Participants will have a magnetic resonance imaging (MRI) scan of the brain. The MRI scanner is a metal cylinder in a strong magnetic field that takes pictures of the brain. Participants will lie on a table that slides in and out of the cylinder.
Study visit 2:
Participants will have a positron emission tomography (PET) scan. The PET scanner is shaped like a doughnut. Participants will lie on a bed that slides in and out of the scanner. A small amount of a radioactive chemical that can be detected by the PET scanner will be given through an IV line to measure how the brain takes up acetylcholine.
|Condition or disease|
|Cervical Dystonia Dystonia Movement Disorder Focal Dystonia|
Dystonia is a heterogeneous group of movement disorders characterized by abnormal muscle contractions resulting in abnormal postures and movements. The spectrum of dystonia includes focal, segmental, multifocal, and generalized presentations with a broad range of age of onset. An example of a focal dystonia is cervical dystonia. The pathophysiology of dystonia is unclear, but prior neuroimaging and neuropathological studies have identified a role for the basal ganglia. In neuroimaging studies, microstructural changes in the basal ganglia have been found in voxel based morphometry (VBM) and diffusion tensor imaging (DTI), and abnormal basal ganglia metabolism has been seen in imaging with fluorodeoxyglucose positron emission tomography (FDG-PET) in various types of dystonia. Basal ganglia pathology has been observed, including a case series reporting neuronal loss in the striatum. There is further evidence implicating the basal ganglia in dystonia from studies of animal models. In animal models, experimental lesions of the basal ganglia induced dystonia. An abnormality in cholinergic neurotransmission has been has also been suggested because of a clinical response to antimuscarinic medications. The striatum is a site of acetylcholine synthesis, and expresses muscarinic receptors. While antimuscarinic medications are useful in the symptomatic treatment of dystonia, the role of muscarinic acetylcholine neurotransmission in dystonia is unclear.

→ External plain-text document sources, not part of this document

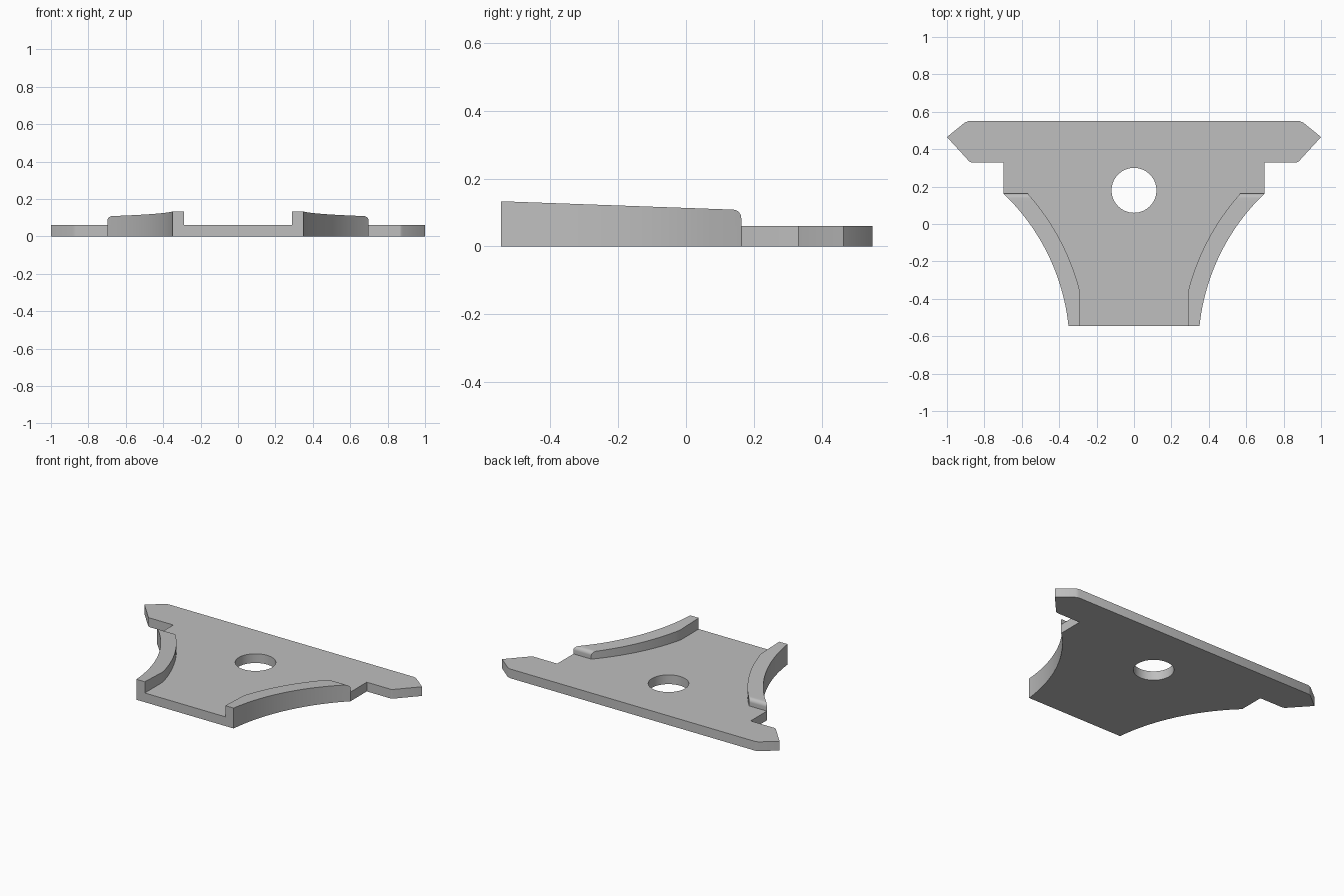
import bpy, bmesh, math

cube = bpy.data.objects.get("Cube")
if cube:
    bpy.data.objects.remove(cube, do_unlink=True)

PLATE_H = 0.06
FRONT, RIM_BACK = -0.545, 0.163
ARC_X, ARC_Y = 1.489, -0.665      # centre of the concave side arc
R_OUT, R_IN = 1.145, 1.238        # outer and inner rim radii

grey = bpy.data.materials.new("plain grey")
grey.use_nodes = True
colour = (0.52, 0.52, 0.52, 1)
grey.diffuse_color = colour
grey.node_tree.nodes["Principled BSDF"].inputs["Base Color"].default_value = colour


def arc_x(y, radius):
    return ARC_X - math.sqrt(radius ** 2 - (y - ARC_Y) ** 2)


def make_object(name, bm):
    bmesh.ops.recalc_face_normals(bm, faces=bm.faces)
    mesh = bpy.data.meshes.new(name)
    bm.to_mesh(mesh)
    bm.free()
    mesh.materials.append(grey)
    obj = bpy.data.objects.new(name, mesh)
    bpy.context.collection.objects.link(obj)
    return obj


def activate(obj):
    bpy.ops.object.select_all(action='DESELECT')
    obj.select_set(True)
    bpy.context.view_layer.objects.active = obj


def smooth(obj):
    activate(obj)
    bpy.ops.object.shade_smooth_by_angle(angle=math.radians(25))


# Stations along the concave sides, shared by plate and rims
STEPS = 32
stations = [FRONT + (RIM_BACK - FRONT) * i / STEPS for i in range(STEPS + 1)]

# Base plate: half outline mirrored, then extruded
half = [(arc_x(y, R_OUT), y) for y in stations]
half += [(0.697, 0.17), (0.697, 0.33), (0.87, 0.33), (0.882, 0.336),
         (1.0, 0.465), (0.905, 0.542), (0.885, 0.55)]
outline = half + [(-x, y) for x, y in reversed(half)]
bm = bmesh.new()
base = bm.faces.new([bm.verts.new((x, y, 0)) for x, y in outline])
top = bmesh.ops.extrude_face_region(bm, geom=[base])
for v in top["geom"]:
    if isinstance(v, bmesh.types.BMVert):
        v.co.z = PLATE_H
plate = make_object("base_plate", bm)

# Round hole through the plate
bpy.ops.mesh.primitive_cylinder_add(vertices=64, radius=0.12, depth=0.5,
                                    location=(0, 0.18, 0))
cutter = bpy.context.object
cutter.hide_render = True
cut = plate.modifiers.new("hole", 'BOOLEAN')
cut.operation = 'DIFFERENCE'
cut.solver = 'EXACT'
cut.object = cutter
activate(plate)
bpy.ops.object.modifier_apply(modifier=cut.name)
bpy.data.objects.remove(cutter, do_unlink=True)
smooth(plate)


# Raised rims: sloping top, rounded over at the back end
FILLET = 0.024


def rim_height(y):
    slope = 0.133 - 0.036 * (y - FRONT)
    past = max(0, y - (RIM_BACK - FILLET))
    return slope - FILLET + math.sqrt(max(0, FILLET ** 2 - past ** 2))


rim_ys = [y for y in stations if y < RIM_BACK - FILLET]
rim_ys += [RIM_BACK - FILLET + FILLET * math.sin(math.pi / 2 * i / 8) for i in range(9)]

for name, side in (("left_rim", 1), ("right_rim", -1)):
    bm = bmesh.new()
    rings = []
    for y in rim_ys:
        outer, inner = arc_x(y, R_OUT), max(0.29, arc_x(y, R_IN))
        h = rim_height(y)
        section = [(outer, PLATE_H), (outer, h), (inner, h), (inner, PLATE_H)]
        rings.append([bm.verts.new((side * x, y, z)) for x, z in section])
    for a, b in zip(rings, rings[1:]):
        for i in range(4):
            j = (i + 1) % 4
            bm.faces.new((a[i], a[j], b[j], b[i]))
    bm.faces.new(rings[0])
    bm.faces.new(rings[-1])
    smooth(make_object(name, bm))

The objective of this application is to determine the role played by a major basal ganglia neurotransmitter, acetylcholine, in the pathophysiology of primary dystonia. The central hypothesis is that cholinergic neurotransmission is deficient in the striatum in dystonia.
We plan to examine one group of patients with a form of primary dystonia (cervical dystonia) to be compared with healthy volunteers without history of neurological or psychiatric disorders.

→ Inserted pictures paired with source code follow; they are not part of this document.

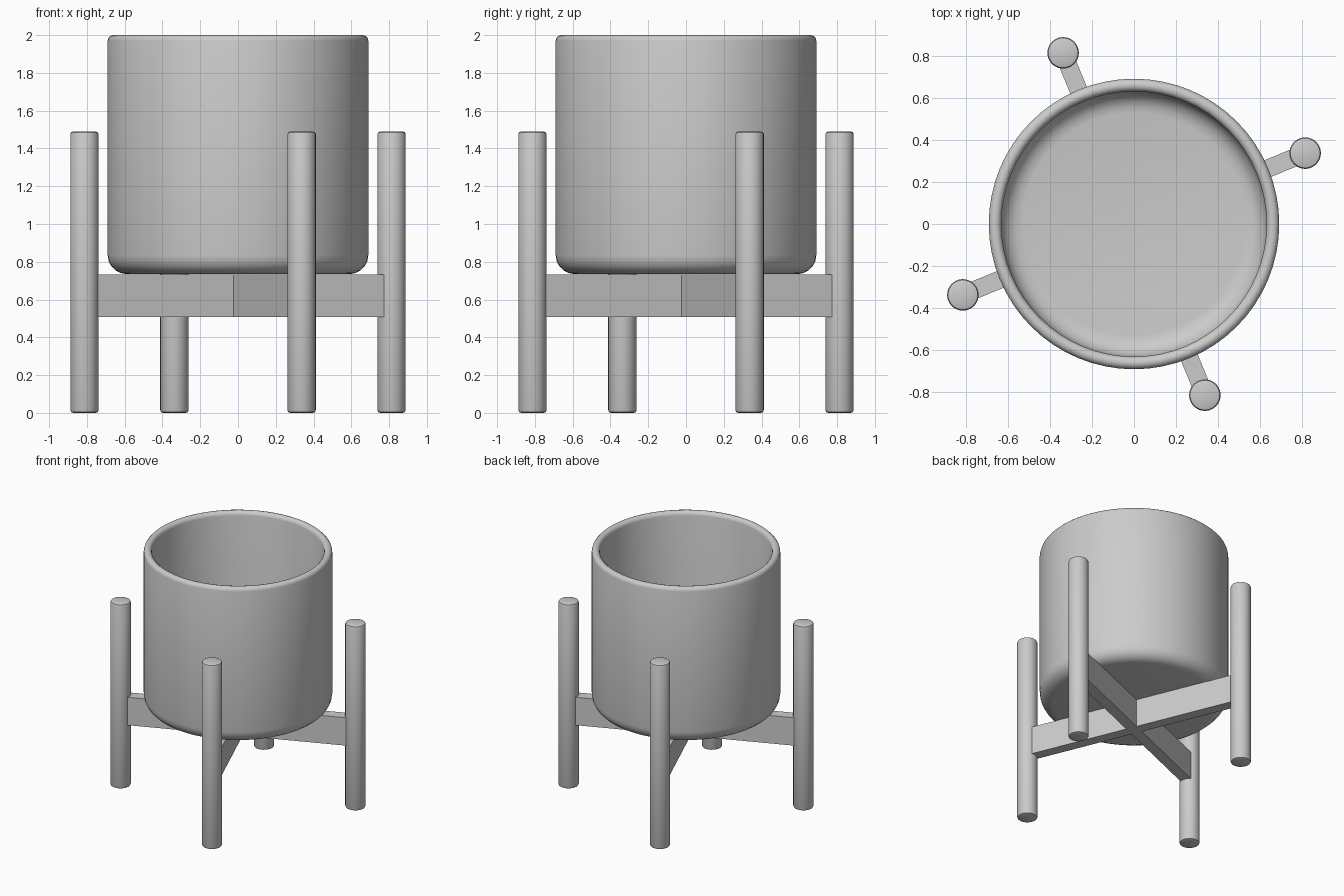
import bpy, bmesh, math
from mathutils import Matrix

cube = bpy.data.objects.get("Cube")
if cube:
    bpy.data.objects.remove(cube, do_unlink=True)

TURN = math.radians(22.5)
LEG_DISTANCE = 0.88

grey = bpy.data.materials.new("light grey")
grey.use_nodes = True
colour = (0.6, 0.6, 0.6, 1)
grey.diffuse_color = colour
grey.node_tree.nodes["Principled BSDF"].inputs["Base Color"].default_value = colour


def add_object(name, bm, angle=40):
    bmesh.ops.recalc_face_normals(bm, faces=bm.faces)
    mesh = bpy.data.meshes.new(name)
    bm.to_mesh(mesh)
    bm.free()
    mesh.materials.append(grey)
    obj = bpy.data.objects.new(name, mesh)
    bpy.context.collection.objects.link(obj)
    bpy.ops.object.select_all(action='DESELECT')
    obj.select_set(True)
    bpy.context.view_layer.objects.active = obj
    bpy.ops.object.shade_smooth_by_angle(angle=math.radians(angle))
    return obj


def lathe(name, profile, sides):
    """Spin an (r, z) profile that starts and ends on the axis."""
    bm = bmesh.new()
    verts = [bm.verts.new((r, 0, z)) for r, z in profile]
    edges = [bm.edges.new(pair) for pair in zip(verts, verts[1:])]
    bmesh.ops.spin(bm, geom=verts + edges, axis=(0, 0, 1), cent=(0, 0, 0),
                   angle=math.tau, steps=sides, use_duplicate=False)
    bmesh.ops.remove_doubles(bm, verts=bm.verts, dist=0.0005)
    return add_object(name, bm)


def arc(r, z, radius, start, end, steps=5):
    angles = [math.radians(start + (end - start) * i / steps) for i in range(steps + 1)]
    return [(r + radius * math.cos(a), z + radius * math.sin(a)) for a in angles]


# Pot: rounded base, straight wall, rounded rim and hollow inside
pot = [(0, 0.735)] + arc(0.59, 0.835, 0.1, -90, 0)
pot += arc(0.66, 1.97, 0.03, 0, 180, 6)
pot += arc(0.53, 0.895, 0.1, 0, -90) + [(0, 0.795)]
lathe("pot", pot, 64)

# Legs: round posts with softened ends
leg = [(0, 0)] + arc(0.06, 0.015, 0.015, -90, 0, 2)
leg += arc(0.06, 1.475, 0.015, 0, 90, 2) + [(0, 1.49)]
for i, name in enumerate(("left_leg", "back_leg", "right_leg", "front_leg")):
    post = lathe(name, leg, 24)
    a = TURN + i * math.pi / 2
    post.location = (LEG_DISTANCE * math.cos(a), LEG_DISTANCE * math.sin(a), 0)

# Crossed beams under the pot
for i, name in enumerate(("side_beam", "front_back_beam")):
    bm = bmesh.new()
    bmesh.ops.create_cube(bm, size=1, matrix=Matrix.Diagonal((1.68, 0.085, 0.225, 1)))
    beam = add_object(name, bm)
    beam.location.z = 0.62
    beam.rotation_euler.z = TURN + i * math.pi / 2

This is a case-control study. Using a neuroimaging technique, position emission tomography (PET), the central hypothesis will be tested by pursuing one specific aim: to map M2 muscarinic acetylcholine receptor binding in cervical dystonia as measured with PET using [18F]FP-TZTP.

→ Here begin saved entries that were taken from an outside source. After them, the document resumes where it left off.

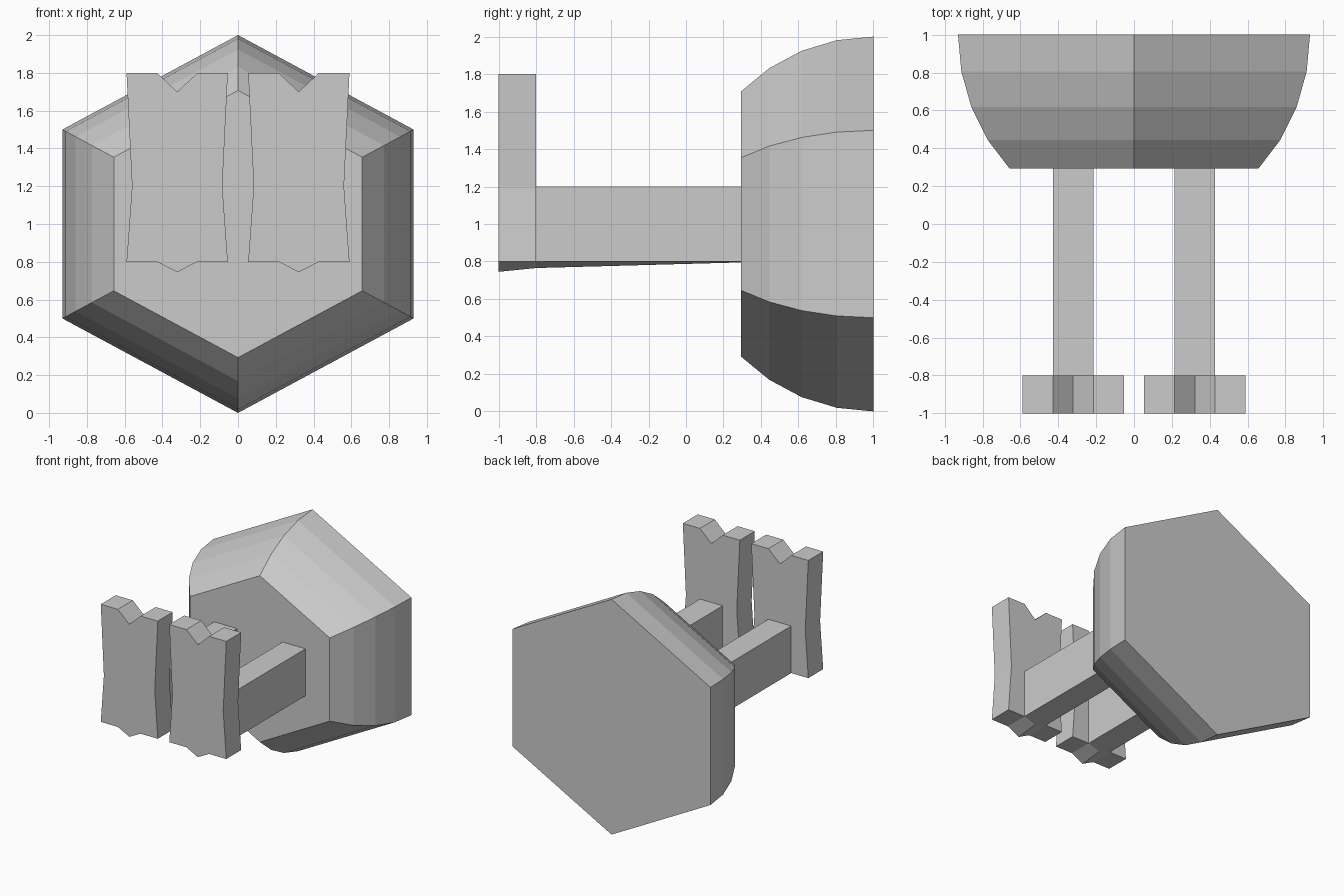
import bpy, bmesh, math

if "Cube" in bpy.data.objects:
    bpy.data.objects.remove(bpy.data.objects["Cube"])


def loft(name, rings, mirror=False):
    """Skin a list of matching closed (x, y, z) rings and cap both ends."""
    bm = bmesh.new()
    loops = [[bm.verts.new(p) for p in ring] for ring in rings]
    n = len(rings[0])
    for a, b in zip(loops, loops[1:]):
        for i in range(n):
            j = (i + 1) % n
            bm.faces.new((a[i], a[j], b[j], b[i]))
    bm.faces.new(loops[0])
    bm.faces.new(loops[-1])
    bmesh.ops.recalc_face_normals(bm, faces=bm.faces)
    mesh = bpy.data.meshes.new(name)
    bm.to_mesh(mesh)
    bm.free()
    obj = bpy.data.objects.new(name, mesh)
    bpy.context.collection.objects.link(obj)
    if mirror:
        obj.modifiers.new("Mirror", 'MIRROR').use_axis[0] = True
    return obj


# Hexagonal base with a rounded shoulder following a 45 degree arc
HEX = [(0, 1), (0.93, 0.5), (0.93, -0.5), (0, -1), (-0.93, -0.5), (-0.93, 0.5)]
rings = []
for k in range(5):
    a = math.radians(11.25 * k)
    s = math.cos(a)
    rings.append([(x * s, 1 - math.sin(a), 1 + z * s) for x, z in HEX])
loft("hex_base", rings)

CX = 0.322  # centre of each arm


# Arms with a shallow V keel that deepens toward the front
def arm_ring(y, keel):
    profile = [(-0.107, 1.2), (0.107, 1.2), (0.107, 0.8), (0, keel), (-0.107, 0.8)]
    return [(CX + x, y, z) for x, z in profile]


loft("arms", [arm_ring(-0.8, 0.765), arm_ring(0.293, 0.795)], mirror=True)


# Waisted front plates, notched on top and pointed below
def plate_ring(y, keel):
    half = [(0.107, 1.8), (0.268, 1.8), (0.239, 1.2), (0.268, 0.8), (0.107, 0.8)]
    profile = [(0, 1.7)] + half + [(0, keel)] + [(-x, z) for x, z in reversed(half)]
    return [(CX + x, y, z) for x, z in profile]


loft("front_plates", [plate_ring(-1, 0.745), plate_ring(-0.8, 0.765)], mirror=True)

This study will determine cholinergic neurotransmitter receptor binding in patients with cervical dystonia compared with healthy controls. This proposed research study is expected to advance our understanding of the pathophysiology of dystonia in order to identify possible targets for potential pharmacological treatments in dystonia and monitor disease progression.
|Study Type :||Observational|
|Estimated Enrollment :||54 participants|
|Official Title:||Cholinergic Receptor Imaging in Dystonia|
|Study Start Date :||February 20, 2016|
|Estimated Primary Completion Date :||October 1, 2018|
|Estimated Study Completion Date :||October 1, 2018|
- Characterize the M2 muscarinic acetycholine receptor binding in cervical dystonia patients as measured with high-resolution positron emission tomography (PET) using [18F]FP-TZTP [ Time Frame: 2 years ]
To learn more about this study, you or your doctor may contact the study research staff using the contact information provided by the sponsor.
Please refer to this study by its ClinicalTrials.gov identifier (NCT number): NCT02689466
|Contact: Elaine P Considine, R.N.||(301) email@example.com|
|United States, Maryland|
|National Institutes of Health Clinical Center, 9000 Rockville Pike||Recruiting|
|Bethesda, Maryland, United States, 20892|
|Contact: For more information at the NIH Clinical Center contact Office of Patient Recruitment (OPR) 800-411-1222 ext TTY8664111010 firstname.lastname@example.org|
|Principal Investigator:||Mark Hallett, M.D.||National Institute of Neurological Disorders and Stroke (NINDS)|